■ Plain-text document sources
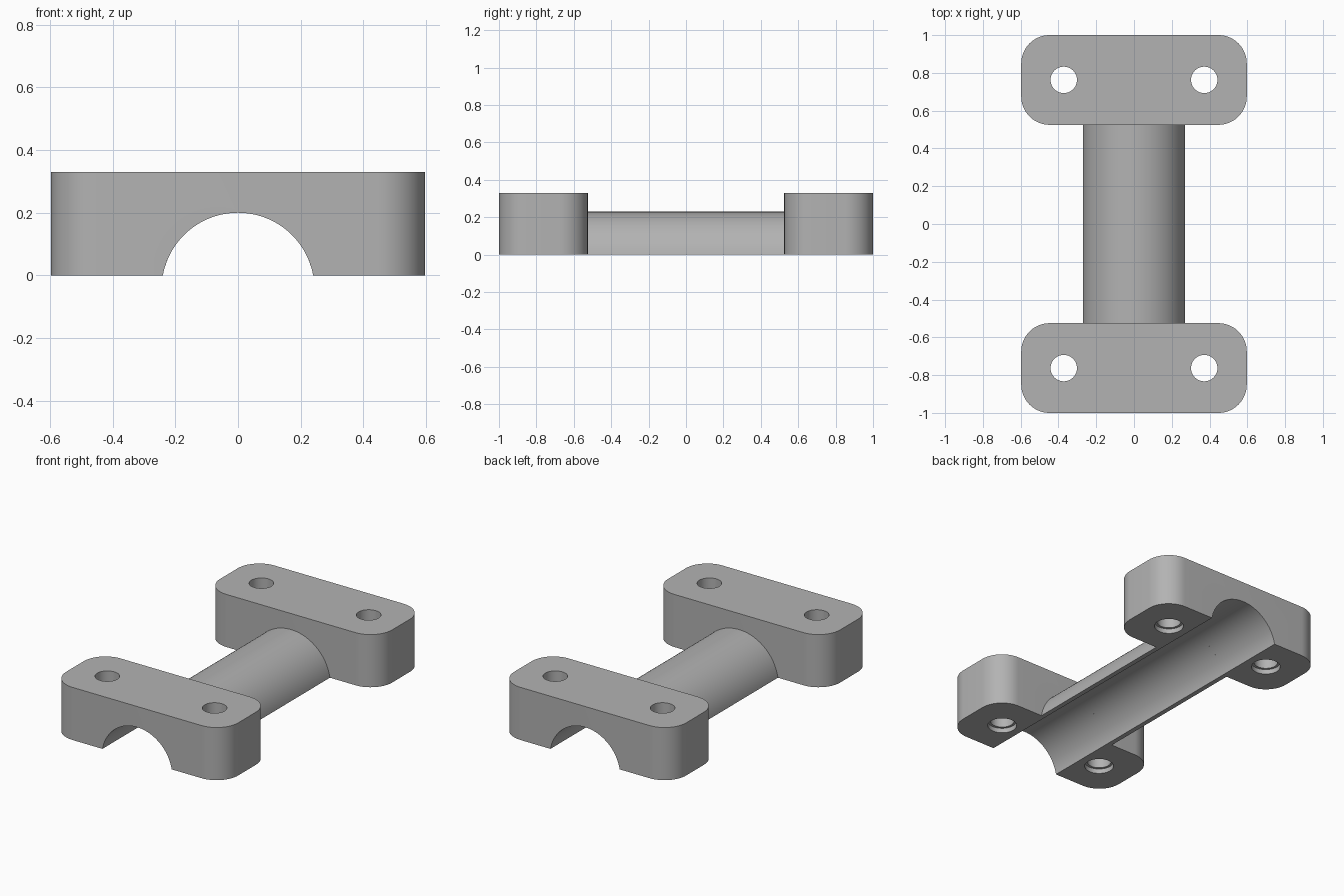
import bpy, bmesh
from math import sin, cos, pi, asin

cube = bpy.data.objects.get("Cube")
if cube:
    bpy.data.objects.remove(cube, do_unlink=True)

HALF_X, INNER_Y, OUTER_Y, HEIGHT, CORNER = 0.597, 0.525, 1.0, 0.33, 0.15
AXIS_Z, BORE_R, TUBE_R = -0.044, 0.244, 0.2735
HOLE_X, HOLE_Y = 0.372, 0.763

grey = bpy.data.materials.new("plain grey")
grey.use_nodes = True
colour = (0.45, 0.45, 0.45, 1)
grey.diffuse_color = colour
grey.node_tree.nodes["Principled BSDF"].inputs["Base Color"].default_value = colour


def arc(cx, cy, r, start, end, n):
    return [(cx + r * cos(start + (end - start) * i / n),
             cy + r * sin(start + (end - start) * i / n)) for i in range(n + 1)]


def prism(name, points, offset):
    """Extrude a closed 3D outline along an offset."""
    bm = bmesh.new()
    face = bm.faces.new([bm.verts.new(p) for p in points])
    grown = bmesh.ops.extrude_face_region(bm, geom=[face])["geom"]
    bmesh.ops.translate(bm, vec=offset,
                        verts=[v for v in grown if isinstance(v, bmesh.types.BMVert)])
    bmesh.ops.recalc_face_normals(bm, faces=bm.faces)
    mesh = bpy.data.meshes.new(name)
    bm.to_mesh(mesh)
    bm.free()
    obj = bpy.data.objects.new(name, mesh)
    bpy.context.collection.objects.link(obj)
    mesh.materials.append(grey)
    return obj


def activate(obj):
    bpy.ops.object.select_all(action="DESELECT")
    obj.select_set(True)
    bpy.context.view_layer.objects.active = obj


def cut(obj, cutter):
    mod = obj.modifiers.new("cut", "BOOLEAN")
    mod.operation, mod.solver, mod.object = "DIFFERENCE", "EXACT", cutter
    activate(obj)
    bpy.ops.object.modifier_apply(modifier=mod.name)
    bpy.data.objects.remove(cutter, do_unlink=True)


def smooth(obj):
    activate(obj)
    bpy.ops.object.shade_smooth_by_angle(angle=pi / 6)


# Clamp blocks: rounded plan, arched underside, two bolt holes recessed below
mid_y = (INNER_Y + OUTER_Y) / 2
in_x, in_y = HALF_X - CORNER, (OUTER_Y - INNER_Y) / 2 - CORNER
for name, side in (("front_block", -1), ("back_block", 1)):
    outline = []
    for k, (sx, sy) in enumerate([(1, 1), (-1, 1), (-1, -1), (1, -1)]):
        outline += arc(sx * in_x, side * mid_y + sy * in_y, CORNER,
                       k * pi / 2, (k + 1) * pi / 2, 16)
    block = prism(name, [(x, y, 0) for x, y in outline], (0, 0, HEIGHT))
    bore = arc(0, AXIS_Z, BORE_R, 0, 2 * pi, 96)[:-1]
    cut(block, prism("bore_cutter", [(x, -1.2, z) for x, z in bore], (0, 2.4, 0)))
    for x in (-HOLE_X, HOLE_X):
        for radius, depth in ((0.07, 0.6), (0.085, 0.13)):
            ring = arc(x, side * HOLE_Y, radius, 0, 2 * pi, 48)[:-1]
            cut(block, prism("hole_cutter", [(px, py, -0.1) for px, py in ring],
                             (0, 0, depth)))
    smooth(block)

# Half tube joining the blocks, open underneath
a, b = asin(-AXIS_Z / TUBE_R), asin(-AXIS_Z / BORE_R)
section = arc(0, AXIS_Z, TUBE_R, a, pi - a, 48) + arc(0, AXIS_Z, BORE_R, pi - b, b, 48)
tube = prism("half_tube", [(x, -INNER_Y, z) for x, z in section], (0, 2 * INNER_Y, 0))
smooth(tube)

■ TO DO
Every line in the records above that contains the word "grown" is to be copied out.

■ WORKED SOLUTION
    grown = bmesh.ops.extrude_face_region(bm, geom=[face])["geom"]
                        verts=[v for v in grown if isinstance(v, bmesh.types.BMVert)])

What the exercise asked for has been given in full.